> Records for this exercise
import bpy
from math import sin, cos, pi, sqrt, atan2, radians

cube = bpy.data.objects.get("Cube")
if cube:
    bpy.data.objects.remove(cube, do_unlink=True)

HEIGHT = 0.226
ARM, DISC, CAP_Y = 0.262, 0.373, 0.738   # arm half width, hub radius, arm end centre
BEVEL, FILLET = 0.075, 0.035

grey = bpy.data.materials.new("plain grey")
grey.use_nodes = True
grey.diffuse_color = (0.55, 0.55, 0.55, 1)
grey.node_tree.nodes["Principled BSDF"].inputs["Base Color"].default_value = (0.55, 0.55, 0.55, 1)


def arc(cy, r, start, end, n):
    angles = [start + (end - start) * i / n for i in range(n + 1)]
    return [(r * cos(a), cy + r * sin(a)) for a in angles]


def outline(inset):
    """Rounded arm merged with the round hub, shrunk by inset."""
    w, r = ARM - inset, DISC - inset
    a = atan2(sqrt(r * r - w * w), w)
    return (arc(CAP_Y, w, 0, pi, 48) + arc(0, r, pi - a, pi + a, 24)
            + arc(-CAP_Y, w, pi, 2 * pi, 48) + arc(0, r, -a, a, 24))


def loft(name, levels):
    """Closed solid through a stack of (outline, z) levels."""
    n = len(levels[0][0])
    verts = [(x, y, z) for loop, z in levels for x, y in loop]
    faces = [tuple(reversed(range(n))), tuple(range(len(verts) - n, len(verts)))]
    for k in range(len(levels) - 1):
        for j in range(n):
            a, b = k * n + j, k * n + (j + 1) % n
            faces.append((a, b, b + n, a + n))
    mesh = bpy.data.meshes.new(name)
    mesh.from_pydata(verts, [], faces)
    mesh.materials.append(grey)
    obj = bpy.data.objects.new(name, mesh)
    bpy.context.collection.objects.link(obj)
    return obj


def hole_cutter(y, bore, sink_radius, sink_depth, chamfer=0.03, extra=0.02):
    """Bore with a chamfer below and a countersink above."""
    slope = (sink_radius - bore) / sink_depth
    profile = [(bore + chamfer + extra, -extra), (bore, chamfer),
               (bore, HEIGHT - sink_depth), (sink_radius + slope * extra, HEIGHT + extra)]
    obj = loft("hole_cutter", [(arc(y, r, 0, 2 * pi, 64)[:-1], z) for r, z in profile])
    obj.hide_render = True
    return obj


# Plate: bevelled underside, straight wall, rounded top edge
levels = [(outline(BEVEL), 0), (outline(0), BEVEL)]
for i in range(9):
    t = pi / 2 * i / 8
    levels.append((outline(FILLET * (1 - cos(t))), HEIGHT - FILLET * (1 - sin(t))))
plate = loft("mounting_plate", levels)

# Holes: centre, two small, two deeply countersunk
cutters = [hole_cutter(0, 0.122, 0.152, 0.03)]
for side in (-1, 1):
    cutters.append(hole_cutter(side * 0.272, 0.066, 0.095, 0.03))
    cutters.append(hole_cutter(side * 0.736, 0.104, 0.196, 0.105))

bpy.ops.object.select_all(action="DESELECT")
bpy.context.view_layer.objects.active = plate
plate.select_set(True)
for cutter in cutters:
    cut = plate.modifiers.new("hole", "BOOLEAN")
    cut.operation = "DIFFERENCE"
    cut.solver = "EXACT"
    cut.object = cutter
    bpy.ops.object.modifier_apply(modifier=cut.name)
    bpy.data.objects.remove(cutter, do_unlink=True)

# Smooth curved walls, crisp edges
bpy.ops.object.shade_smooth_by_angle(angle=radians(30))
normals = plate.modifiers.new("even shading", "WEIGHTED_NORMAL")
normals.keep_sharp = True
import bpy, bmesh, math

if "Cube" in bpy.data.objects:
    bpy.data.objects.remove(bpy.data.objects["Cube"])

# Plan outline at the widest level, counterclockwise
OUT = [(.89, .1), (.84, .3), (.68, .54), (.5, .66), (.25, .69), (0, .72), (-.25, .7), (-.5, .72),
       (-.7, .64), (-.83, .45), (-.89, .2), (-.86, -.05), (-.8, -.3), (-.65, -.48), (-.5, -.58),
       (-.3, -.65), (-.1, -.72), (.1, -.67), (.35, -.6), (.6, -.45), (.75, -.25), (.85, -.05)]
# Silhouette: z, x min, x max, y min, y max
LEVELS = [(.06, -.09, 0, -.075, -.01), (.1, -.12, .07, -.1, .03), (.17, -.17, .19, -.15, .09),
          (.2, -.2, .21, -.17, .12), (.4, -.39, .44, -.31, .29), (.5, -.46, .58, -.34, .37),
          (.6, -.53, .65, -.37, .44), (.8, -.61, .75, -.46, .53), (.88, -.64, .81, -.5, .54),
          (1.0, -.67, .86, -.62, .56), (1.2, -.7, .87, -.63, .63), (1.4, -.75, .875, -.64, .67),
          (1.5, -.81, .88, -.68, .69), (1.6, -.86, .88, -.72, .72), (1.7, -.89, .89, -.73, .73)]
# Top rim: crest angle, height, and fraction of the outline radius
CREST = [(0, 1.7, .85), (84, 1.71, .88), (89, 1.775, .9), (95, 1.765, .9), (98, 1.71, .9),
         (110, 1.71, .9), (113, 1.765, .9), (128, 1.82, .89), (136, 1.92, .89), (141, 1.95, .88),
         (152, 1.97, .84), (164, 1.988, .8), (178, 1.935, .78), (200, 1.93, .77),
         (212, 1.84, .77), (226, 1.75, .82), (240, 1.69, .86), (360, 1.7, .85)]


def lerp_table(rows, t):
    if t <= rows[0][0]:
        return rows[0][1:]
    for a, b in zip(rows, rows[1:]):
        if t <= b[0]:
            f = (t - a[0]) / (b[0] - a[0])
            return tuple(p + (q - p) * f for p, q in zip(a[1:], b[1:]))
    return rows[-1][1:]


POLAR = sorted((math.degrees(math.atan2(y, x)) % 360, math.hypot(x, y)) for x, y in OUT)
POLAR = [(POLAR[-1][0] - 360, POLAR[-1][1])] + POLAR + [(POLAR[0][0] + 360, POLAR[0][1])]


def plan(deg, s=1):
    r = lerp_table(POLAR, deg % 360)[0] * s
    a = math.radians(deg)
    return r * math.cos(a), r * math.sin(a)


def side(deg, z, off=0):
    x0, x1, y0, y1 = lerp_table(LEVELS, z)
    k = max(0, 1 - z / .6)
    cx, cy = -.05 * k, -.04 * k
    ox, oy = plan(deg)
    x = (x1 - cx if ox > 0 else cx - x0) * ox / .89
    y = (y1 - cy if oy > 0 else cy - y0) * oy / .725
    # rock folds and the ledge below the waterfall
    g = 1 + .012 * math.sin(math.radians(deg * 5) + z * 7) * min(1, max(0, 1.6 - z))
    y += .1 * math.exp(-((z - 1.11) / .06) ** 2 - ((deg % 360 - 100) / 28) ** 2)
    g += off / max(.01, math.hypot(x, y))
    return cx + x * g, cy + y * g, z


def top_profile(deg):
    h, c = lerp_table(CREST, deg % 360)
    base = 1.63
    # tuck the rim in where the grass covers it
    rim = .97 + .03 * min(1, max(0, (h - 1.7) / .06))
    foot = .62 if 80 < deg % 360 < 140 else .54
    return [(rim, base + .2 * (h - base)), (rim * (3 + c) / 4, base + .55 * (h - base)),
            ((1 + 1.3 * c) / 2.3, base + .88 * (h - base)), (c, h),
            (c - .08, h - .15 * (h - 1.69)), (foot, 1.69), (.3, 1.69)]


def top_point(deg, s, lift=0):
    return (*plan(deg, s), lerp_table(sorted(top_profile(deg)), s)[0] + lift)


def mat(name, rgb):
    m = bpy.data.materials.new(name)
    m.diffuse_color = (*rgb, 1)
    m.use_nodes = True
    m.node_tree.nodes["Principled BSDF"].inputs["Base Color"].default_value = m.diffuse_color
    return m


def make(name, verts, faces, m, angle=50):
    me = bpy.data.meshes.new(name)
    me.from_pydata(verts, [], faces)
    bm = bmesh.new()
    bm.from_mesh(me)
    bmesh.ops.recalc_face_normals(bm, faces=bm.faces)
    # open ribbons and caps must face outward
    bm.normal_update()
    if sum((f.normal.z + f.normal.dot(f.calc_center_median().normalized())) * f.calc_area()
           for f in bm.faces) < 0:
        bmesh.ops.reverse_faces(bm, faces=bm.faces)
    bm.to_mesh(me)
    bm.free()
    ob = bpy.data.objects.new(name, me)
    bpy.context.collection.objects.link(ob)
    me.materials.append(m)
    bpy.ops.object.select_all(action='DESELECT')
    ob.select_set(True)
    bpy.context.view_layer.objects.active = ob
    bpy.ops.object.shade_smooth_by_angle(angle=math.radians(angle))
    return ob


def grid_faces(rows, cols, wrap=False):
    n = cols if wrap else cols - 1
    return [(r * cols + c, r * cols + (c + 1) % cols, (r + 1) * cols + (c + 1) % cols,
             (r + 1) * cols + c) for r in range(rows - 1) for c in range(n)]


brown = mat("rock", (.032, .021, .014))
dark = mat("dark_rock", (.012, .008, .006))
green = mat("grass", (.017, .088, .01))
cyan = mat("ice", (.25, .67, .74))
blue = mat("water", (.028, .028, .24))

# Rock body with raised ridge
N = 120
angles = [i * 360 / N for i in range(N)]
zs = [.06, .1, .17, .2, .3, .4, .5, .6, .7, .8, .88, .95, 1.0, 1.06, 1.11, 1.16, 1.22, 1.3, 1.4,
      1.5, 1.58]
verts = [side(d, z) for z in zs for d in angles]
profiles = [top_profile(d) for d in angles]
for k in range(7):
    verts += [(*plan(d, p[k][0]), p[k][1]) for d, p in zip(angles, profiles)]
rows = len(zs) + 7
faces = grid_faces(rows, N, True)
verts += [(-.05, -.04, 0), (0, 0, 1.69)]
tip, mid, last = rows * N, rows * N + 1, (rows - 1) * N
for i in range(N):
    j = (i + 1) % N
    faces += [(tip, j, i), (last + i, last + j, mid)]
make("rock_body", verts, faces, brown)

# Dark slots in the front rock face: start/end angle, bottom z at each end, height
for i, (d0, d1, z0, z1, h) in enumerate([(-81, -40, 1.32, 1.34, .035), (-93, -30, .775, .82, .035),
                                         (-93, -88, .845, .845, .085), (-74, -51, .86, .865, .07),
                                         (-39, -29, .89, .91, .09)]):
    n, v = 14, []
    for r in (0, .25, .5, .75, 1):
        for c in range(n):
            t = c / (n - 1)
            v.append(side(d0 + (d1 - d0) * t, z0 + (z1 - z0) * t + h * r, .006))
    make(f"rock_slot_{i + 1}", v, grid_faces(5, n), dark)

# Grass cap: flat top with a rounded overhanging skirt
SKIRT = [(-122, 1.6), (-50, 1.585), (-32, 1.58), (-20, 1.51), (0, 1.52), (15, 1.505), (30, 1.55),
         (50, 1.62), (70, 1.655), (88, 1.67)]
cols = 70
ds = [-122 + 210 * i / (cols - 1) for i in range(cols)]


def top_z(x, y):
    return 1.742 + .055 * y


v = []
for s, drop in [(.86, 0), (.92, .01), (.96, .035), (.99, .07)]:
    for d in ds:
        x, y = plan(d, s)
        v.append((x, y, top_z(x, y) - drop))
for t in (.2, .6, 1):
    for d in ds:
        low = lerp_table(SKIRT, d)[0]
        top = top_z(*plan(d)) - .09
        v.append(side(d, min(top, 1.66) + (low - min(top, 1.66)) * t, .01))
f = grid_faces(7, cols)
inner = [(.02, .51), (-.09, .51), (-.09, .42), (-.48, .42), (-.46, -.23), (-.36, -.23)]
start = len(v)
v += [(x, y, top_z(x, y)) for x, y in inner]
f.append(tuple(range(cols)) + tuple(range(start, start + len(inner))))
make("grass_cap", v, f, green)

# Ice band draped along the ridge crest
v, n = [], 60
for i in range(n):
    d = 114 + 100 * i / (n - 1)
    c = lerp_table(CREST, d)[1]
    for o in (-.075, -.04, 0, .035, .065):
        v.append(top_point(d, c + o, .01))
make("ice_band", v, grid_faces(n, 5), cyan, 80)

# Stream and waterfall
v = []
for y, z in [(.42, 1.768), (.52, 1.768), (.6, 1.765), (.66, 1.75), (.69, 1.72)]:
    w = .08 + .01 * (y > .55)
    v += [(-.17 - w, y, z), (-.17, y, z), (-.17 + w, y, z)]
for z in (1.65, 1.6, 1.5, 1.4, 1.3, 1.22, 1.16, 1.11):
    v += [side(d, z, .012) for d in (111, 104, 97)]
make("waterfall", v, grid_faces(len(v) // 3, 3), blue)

> Work instructions
Starting at the line that contains "top = top_z(*plan(d)) - .09", restate word for word every line through the last one in the records above. Return nothing else.

> Exercise result
        top = top_z(*plan(d)) - .09
        v.append(side(d, min(top, 1.66) + (low - min(top, 1.66)) * t, .01))
f = grid_faces(7, cols)
inner = [(.02, .51), (-.09, .51), (-.09, .42), (-.48, .42), (-.46, -.23), (-.36, -.23)]
start = len(v)
v += [(x, y, top_z(x, y)) for x, y in inner]
f.append(tuple(range(cols)) + tuple(range(start, start + len(inner))))
make("grass_cap", v, f, green)

# Ice band draped along the ridge crest
v, n = [], 60
for i in range(n):
    d = 114 + 100 * i / (n - 1)
    c = lerp_table(CREST, d)[1]
    for o in (-.075, -.04, 0, .035, .065):
        v.append(top_point(d, c + o, .01))
make("ice_band", v, grid_faces(n, 5), cyan, 80)

# Stream and waterfall
v = []
for y, z in [(.42, 1.768), (.52, 1.768), (.6, 1.765), (.66, 1.75), (.69, 1.72)]:
    w = .08 + .01 * (y > .55)
    v += [(-.17 - w, y, z), (-.17, y, z), (-.17 + w, y, z)]
for z in (1.65, 1.6, 1.5, 1.4, 1.3, 1.22, 1.16, 1.11):
    v += [side(d, z, .012) for d in (111, 104, 97)]
make("waterfall", v, grid_faces(len(v) // 3, 3), blue)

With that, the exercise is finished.